According to data from the ONC, there are now approximately 1000 certified ambulatory EHR solutions in the marketplace. Although about half of the market goes to a dozen or so vendors, one could argue if having that many solutions on the market is a good thing or a bad thing. Frankly, every time I get a call from an entrepreneur or a physician who claims to have invented the world’s next best EHR I want to scream, “Stop the insanity.” No wonder solving for Health Information Exchange (HIE) is such a mess.
If there is a silver lining in all of this, perhaps it can be seen in another report that caught my attention today. This one comes from EHR selection group Software Advice in collaboration with Research Now. It clearly shows that EHR solutions that place an emphasis on mobile are winning the hearts and minds of physician users. According to a survey of approximately 600 physicians from a diverse range of medical specialties and practice sizes, mobile users reported higher levels of satisfaction and fewer challenges with their EHR than non-mobile users. Investing more in patient portals was also a top priority for most users, partially due to the need to improve patient engagement. Not surprisingly, the report also shows that over half of users were having difficulty integrating data from external systems with the EHR solution they were using.
Back on the topic of mobility, although just 26 percent of survey respondents said they were using a mobile device (tablet or smartphone) in clinical workflow, 58 percent of those who accessed their EHR from a mobile device were “very satisfied” with their EHR compared to 28 percent of non-mobile users. They also reported fewer problems with their EHR decreasing productivity and with difficulties associated with learning how to use the solution. I’m not at all surprised by this. After all, doctors (and nurses) are highly mobile professionals. To my way of thinking an EHR solution that does not champion mobility is not a solution at all. I think we’ll be saying the same for EHR solutions using “cloud” in short order.
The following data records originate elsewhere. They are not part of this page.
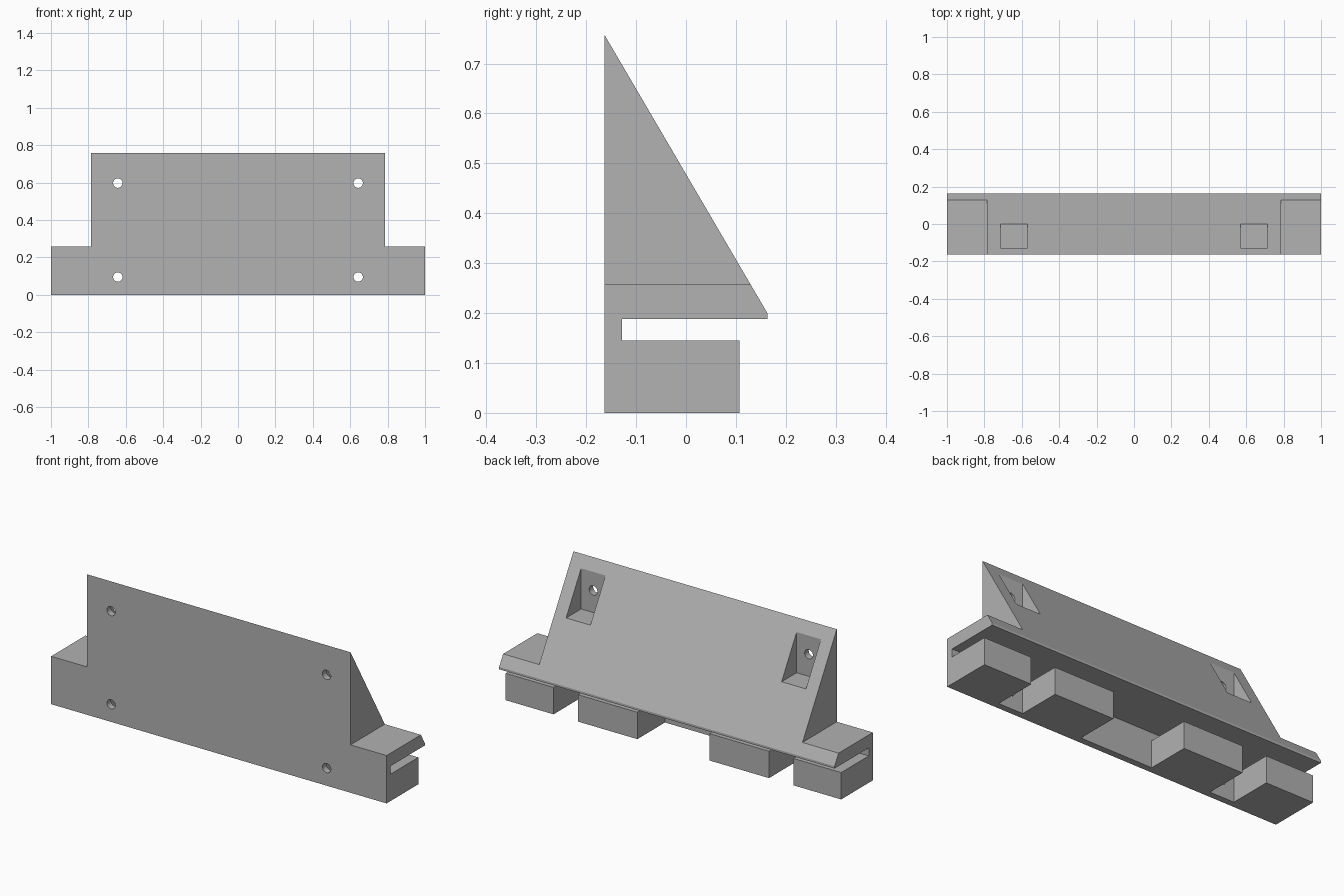
import bpy
import bmesh
import math

if "Cube" in bpy.data.objects:
    bpy.data.objects.remove(bpy.data.objects["Cube"], do_unlink=True)

# Main dimensions
FRONT, BACK = -0.163, 0.163
PLATE_BACK = -0.128
BLOCK_BACK = 0.107
SLOT_LOW, LIP_LOW = 0.145, 0.188
SHOULDER_X, SHOULDER_Z = 0.785, 0.258
POCKET_IN, POCKET_OUT = 0.57, 0.715

grey = bpy.data.materials.new("plain grey")
grey.use_nodes = True
colour = (0.445, 0.445, 0.445, 1)
grey.diffuse_color = colour
grey.node_tree.nodes["Principled BSDF"].inputs["Base Color"].default_value = colour


def extrude_x(name, profile, x0, x1):
    """Prism with a (y, z) profile running from x0 to x1."""
    bm = bmesh.new()
    face = bm.faces.new([bm.verts.new((x0, y, z)) for y, z in profile])
    side = bmesh.ops.extrude_face_region(bm, geom=[face])
    moved = [v for v in side["geom"] if isinstance(v, bmesh.types.BMVert)]
    bmesh.ops.translate(bm, verts=moved, vec=(x1 - x0, 0, 0))
    bmesh.ops.recalc_face_normals(bm, faces=bm.faces)
    mesh = bpy.data.meshes.new(name)
    bm.to_mesh(mesh)
    bm.free()
    mesh.materials.append(grey)
    obj = bpy.data.objects.new(name, mesh)
    bpy.context.collection.objects.link(obj)
    return obj


def box(name, x0, x1, y0, y1, z0, z1):
    return extrude_x(name, [(y0, z0), (y1, z0), (y1, z1), (y0, z1)], x0, x1)


def cut(target, cutter):
    """Subtract the cutter and discard it."""
    mod = target.modifiers.new("cut", "BOOLEAN")
    mod.operation = "DIFFERENCE"
    mod.solver = "EXACT"
    mod.object = cutter
    bpy.context.view_layer.objects.active = target
    bpy.ops.object.modifier_apply(modifier=mod.name)
    bpy.data.objects.remove(cutter, do_unlink=True)


# Front plate and sloped wedge with its overhanging lip
body = extrude_x("wedge_body", [
    (FRONT, 0), (PLATE_BACK, 0), (PLATE_BACK, LIP_LOW), (BACK, LIP_LOW),
    (BACK, 0.2), (FRONT, 0.757)], -1, 1)

for s in (-1, 1):
    # Low shoulder at each end
    cut(body, box("shoulder_cutter", s * SHOULDER_X, s * 1.2, -0.4, 0.4, SHOULDER_Z, 1))
    # Screw access pocket in the slope
    cut(body, box("pocket_cutter", s * POCKET_IN, s * POCKET_OUT, PLATE_BACK, 0, 0.478, 1))
    # Screw holes through the front plate
    for z in (0.095, 0.597):
        bpy.ops.mesh.primitive_cylinder_add(
            vertices=32, radius=0.025, depth=0.2,
            location=(s * (POCKET_IN + POCKET_OUT) / 2, -0.2, z),
            rotation=(math.pi / 2, 0, 0))
        hole = bpy.context.object
        hole.data.materials.append(grey)
        cut(body, hole)

    # Blocks behind the plate, leaving a slot beneath the lip
    side = "left" if s > 0 else "right"
    for place, a, b in (("inner", 0.215, POCKET_IN), ("outer", POCKET_OUT, 1)):
        box(f"{side}_{place}_block", s * a, s * b, PLATE_BACK, BLOCK_BACK, 0, SLOT_LOW)

bpy.ops.object.select_all(action="DESELECT")
body.select_set(True)
bpy.context.view_layer.objects.active = body
bpy.ops.object.shade_smooth_by_angle(angle=math.radians(25))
As stated in yet another recent article by Healthcare IT News, Is the post-EHR era upon us? “There’s a point where providers shift from installing the technology to really making it work, and work well.” I agree that we are just about there.